:: YOUR ASSIGNMENT ::
Exactly as written, set down each line of the data below except its pictures.

(Items from a dataset)
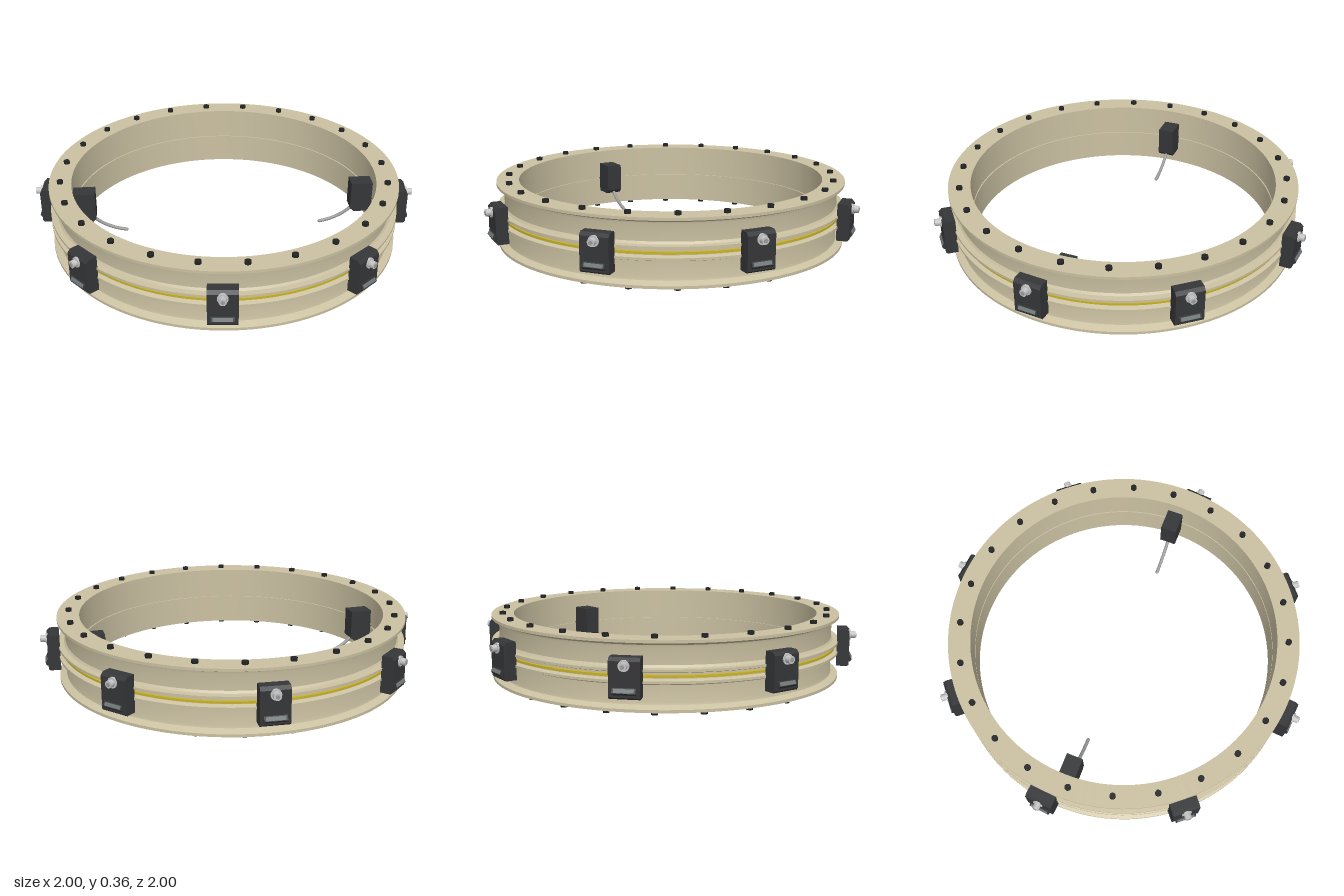
import * as THREE from 'three';
import { toCreasedNormals } from 'three/addons/utils/BufferGeometryUtils.js';

const mat = (name, color) => {
  const m = new THREE.MeshStandardMaterial({ color });
  m.name = name;
  return m;
};

export function createModel() {
  const tan = mat('tan metal', 0xcbc1a2);
  const yellow = mat('yellow band', 0xc9b32a);
  const black = mat('black housing', 0x353638);
  const dark = mat('dark bolt', 0x222325);
  const steel = mat('bright steel', 0xc4c4c4);
  const grey = mat('grey label', 0x70787a);
  const cableGrey = mat('cable grey', 0x9a9a98);

  const root = new THREE.Group();
  const MID = 0.185;
  const add = (parent, name, geometry, material, x = 0, y = 0, z = 0) => {
    const mesh = new THREE.Mesh(geometry, material);
    mesh.name = name;
    mesh.position.set(x, y, z);
    parent.add(mesh);
    return mesh;
  };
  const lathe = (pts) => toCreasedNormals(
    new THREE.LatheGeometry(pts.map(([r, y]) => new THREE.Vector2(r, y)), 128), 0.4);

  // Two mirrored rings: bolt flange, wall and clamping lip
  const lower = [
    [0.795, 0.022], [0.91, 0.022], [0.91, 0.036], [0.875, 0.05], [0.872, 0.062],
    [0.872, 0.14], [0.88, 0.151], [0.91, 0.153], [0.91, 0.165], [0.887, 0.172],
    [0.887, 0.18], [0.795, 0.18], [0.795, 0.022],
  ];
  const upper = lower.map(([r, y]) => [r, 2 * MID - y]).reverse();
  add(root, 'lowerRing', lathe(lower), tan);
  add(root, 'upperRing', lathe(upper), tan);

  // Yellow seal outside the joint, recessed spacer inside it
  add(root, 'sealBand', lathe([
    [0.87, 0.176], [0.892, 0.176], [0.892, 0.187], [0.87, 0.187], [0.87, 0.176],
  ]), yellow);
  add(root, 'jointSpacer', lathe([
    [0.802, 0.178], [0.86, 0.178], [0.86, 0.192], [0.802, 0.192], [0.802, 0.178],
  ]), tan);

  // Flange bolts, top and bottom
  const boltGeo = new THREE.CylinderGeometry(0.016, 0.016, 0.026, 12);
  for (let i = 0; i < 24; i++) {
    const a = THREE.MathUtils.degToRad(7.5 + 15 * i);
    const x = 0.852 * Math.sin(a), z = 0.852 * Math.cos(a);
    add(root, 'topBolt', boltGeo, dark, x, 0.351, z);
    add(root, 'bottomBolt', boltGeo, dark, x, 0.013, z);
  }

  // Prism across the width from a side profile of [radius, height]
  const prism = (profile, width) => {
    const shape = new THREE.Shape(profile.map(([r, y]) => new THREE.Vector2(r, y)));
    const g = new THREE.ExtrudeGeometry(shape, { depth: width, bevelEnabled: false });
    g.translate(0, 0, -width / 2);
    g.rotateY(-Math.PI / 2);
    return g;
  };

  // Eight release units around the outside
  const housingGeo = prism([
    [0.902, 0.092], [0.957, 0.092], [0.965, 0.1], [0.965, 0.262], [0.95, 0.278], [0.902, 0.278],
  ], 0.142);
  const footGeo = prism([[0.96, 0.113], [0.972, 0.113], [0.979, 0.122], [0.968, 0.145], [0.96, 0.145]], 0.108);
  const collarGeo = new THREE.CylinderGeometry(0.026, 0.026, 0.012, 20).rotateX(Math.PI / 2);
  const plugGeo = new THREE.CylinderGeometry(0.018, 0.018, 0.04, 20).rotateX(Math.PI / 2);
  const pinGeo = new THREE.CylinderGeometry(0.01, 0.01, 0.006, 12).rotateX(Math.PI / 2);
  for (let i = 0; i < 8; i++) {
    const unit = new THREE.Group();
    unit.name = 'releaseUnit';
    unit.rotation.y = i * Math.PI / 4;
    add(unit, 'housing', housingGeo, black);
    add(unit, 'lowerLatch', footGeo, black);
    const label = add(unit, 'latchLabel', new THREE.BoxGeometry(0.092, 0.018, 0.004), grey, 0, 0.133, 0.9742);
    label.rotation.x = -0.446;
    add(unit, 'connectorCollar', collarGeo, steel, 0, 0.243, 0.966);
    add(unit, 'connectorPlug', plugGeo, steel, 0, 0.243, 0.977);
    add(unit, 'connectorPin', pinGeo, cableGrey, 0, 0.243, 0.997);
    root.add(unit);
  }

  // Two sensors with drooping cables on the inner wall
  const sensorGeo = prism([
    [0.68, 0.128], [0.7, 0.108], [0.8, 0.108], [0.8, 0.275], [0.68, 0.275],
  ], 0.085);
  const cablePath = new THREE.QuadraticBezierCurve3(
    new THREE.Vector3(0, 0.125, 0.705),
    new THREE.Vector3(0, 0.05, 0.64),
    new THREE.Vector3(0, 0.03, 0.525));
  const cableGeo = new THREE.TubeGeometry(cablePath, 20, 0.009, 10);
  const capGeo = new THREE.SphereGeometry(0.009, 10, 8);
  for (let i = 0; i < 2; i++) {
    const sensor = new THREE.Group();
    sensor.name = 'innerSensor';
    sensor.rotation.y = THREE.MathUtils.degToRad(50) + i * Math.PI;
    add(sensor, 'sensorHousing', sensorGeo, black);
    add(sensor, 'sensorCable', cableGeo, cableGrey);
    add(sensor, 'cableEnd', capGeo, cableGrey, 0, 0.03, 0.525);
    root.add(sensor);
  }
  return root;
}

:: TASK RESPONSE ::
import * as THREE from 'three';
import { toCreasedNormals } from 'three/addons/utils/BufferGeometryUtils.js';

const mat = (name, color) => {
  const m = new THREE.MeshStandardMaterial({ color });
  m.name = name;
  return m;
};

export function createModel() {
  const tan = mat('tan metal', 0xcbc1a2);
  const yellow = mat('yellow band', 0xc9b32a);
  const black = mat('black housing', 0x353638);
  const dark = mat('dark bolt', 0x222325);
  const steel = mat('bright steel', 0xc4c4c4);
  const grey = mat('grey label', 0x70787a);
  const cableGrey = mat('cable grey', 0x9a9a98);

  const root = new THREE.Group();
  const MID = 0.185;
  const add = (parent, name, geometry, material, x = 0, y = 0, z = 0) => {
    const mesh = new THREE.Mesh(geometry, material);
    mesh.name = name;
    mesh.position.set(x, y, z);
    parent.add(mesh);
    return mesh;
  };
  const lathe = (pts) => toCreasedNormals(
    new THREE.LatheGeometry(pts.map(([r, y]) => new THREE.Vector2(r, y)), 128), 0.4);

  // Two mirrored rings: bolt flange, wall and clamping lip
  const lower = [
    [0.795, 0.022], [0.91, 0.022], [0.91, 0.036], [0.875, 0.05], [0.872, 0.062],
    [0.872, 0.14], [0.88, 0.151], [0.91, 0.153], [0.91, 0.165], [0.887, 0.172],
    [0.887, 0.18], [0.795, 0.18], [0.795, 0.022],
  ];
  const upper = lower.map(([r, y]) => [r, 2 * MID - y]).reverse();
  add(root, 'lowerRing', lathe(lower), tan);
  add(root, 'upperRing', lathe(upper), tan);

  // Yellow seal outside the joint, recessed spacer inside it
  add(root, 'sealBand', lathe([
    [0.87, 0.176], [0.892, 0.176], [0.892, 0.187], [0.87, 0.187], [0.87, 0.176],
  ]), yellow);
  add(root, 'jointSpacer', lathe([
    [0.802, 0.178], [0.86, 0.178], [0.86, 0.192], [0.802, 0.192], [0.802, 0.178],
  ]), tan);

  // Flange bolts, top and bottom
  const boltGeo = new THREE.CylinderGeometry(0.016, 0.016, 0.026, 12);
  for (let i = 0; i < 24; i++) {
    const a = THREE.MathUtils.degToRad(7.5 + 15 * i);
    const x = 0.852 * Math.sin(a), z = 0.852 * Math.cos(a);
    add(root, 'topBolt', boltGeo, dark, x, 0.351, z);
    add(root, 'bottomBolt', boltGeo, dark, x, 0.013, z);
  }

  // Prism across the width from a side profile of [radius, height]
  const prism = (profile, width) => {
    const shape = new THREE.Shape(profile.map(([r, y]) => new THREE.Vector2(r, y)));
    const g = new THREE.ExtrudeGeometry(shape, { depth: width, bevelEnabled: false });
    g.translate(0, 0, -width / 2);
    g.rotateY(-Math.PI / 2);
    return g;
  };

  // Eight release units around the outside
  const housingGeo = prism([
    [0.902, 0.092], [0.957, 0.092], [0.965, 0.1], [0.965, 0.262], [0.95, 0.278], [0.902, 0.278],
  ], 0.142);
  const footGeo = prism([[0.96, 0.113], [0.972, 0.113], [0.979, 0.122], [0.968, 0.145], [0.96, 0.145]], 0.108);
  const collarGeo = new THREE.CylinderGeometry(0.026, 0.026, 0.012, 20).rotateX(Math.PI / 2);
  const plugGeo = new THREE.CylinderGeometry(0.018, 0.018, 0.04, 20).rotateX(Math.PI / 2);
  const pinGeo = new THREE.CylinderGeometry(0.01, 0.01, 0.006, 12).rotateX(Math.PI / 2);
  for (let i = 0; i < 8; i++) {
    const unit = new THREE.Group();
    unit.name = 'releaseUnit';
    unit.rotation.y = i * Math.PI / 4;
    add(unit, 'housing', housingGeo, black);
    add(unit, 'lowerLatch', footGeo, black);
    const label = add(unit, 'latchLabel', new THREE.BoxGeometry(0.092, 0.018, 0.004), grey, 0, 0.133, 0.9742);
    label.rotation.x = -0.446;
    add(unit, 'connectorCollar', collarGeo, steel, 0, 0.243, 0.966);
    add(unit, 'connectorPlug', plugGeo, steel, 0, 0.243, 0.977);
    add(unit, 'connectorPin', pinGeo, cableGrey, 0, 0.243, 0.997);
    root.add(unit);
  }

  // Two sensors with drooping cables on the inner wall
  const sensorGeo = prism([
    [0.68, 0.128], [0.7, 0.108], [0.8, 0.108], [0.8, 0.275], [0.68, 0.275],
  ], 0.085);
  const cablePath = new THREE.QuadraticBezierCurve3(
    new THREE.Vector3(0, 0.125, 0.705),
    new THREE.Vector3(0, 0.05, 0.64),
    new THREE.Vector3(0, 0.03, 0.525));
  const cableGeo = new THREE.TubeGeometry(cablePath, 20, 0.009, 10);
  const capGeo = new THREE.SphereGeometry(0.009, 10, 8);
  for (let i = 0; i < 2; i++) {
    const sensor = new THREE.Group();
    sensor.name = 'innerSensor';
    sensor.rotation.y = THREE.MathUtils.degToRad(50) + i * Math.PI;
    add(sensor, 'sensorHousing', sensorGeo, black);
    add(sensor, 'sensorCable', cableGeo, cableGrey);
    add(sensor, 'cableEnd', capGeo, cableGrey, 0, 0.03, 0.525);
    root.add(sensor);
  }
  return root;
}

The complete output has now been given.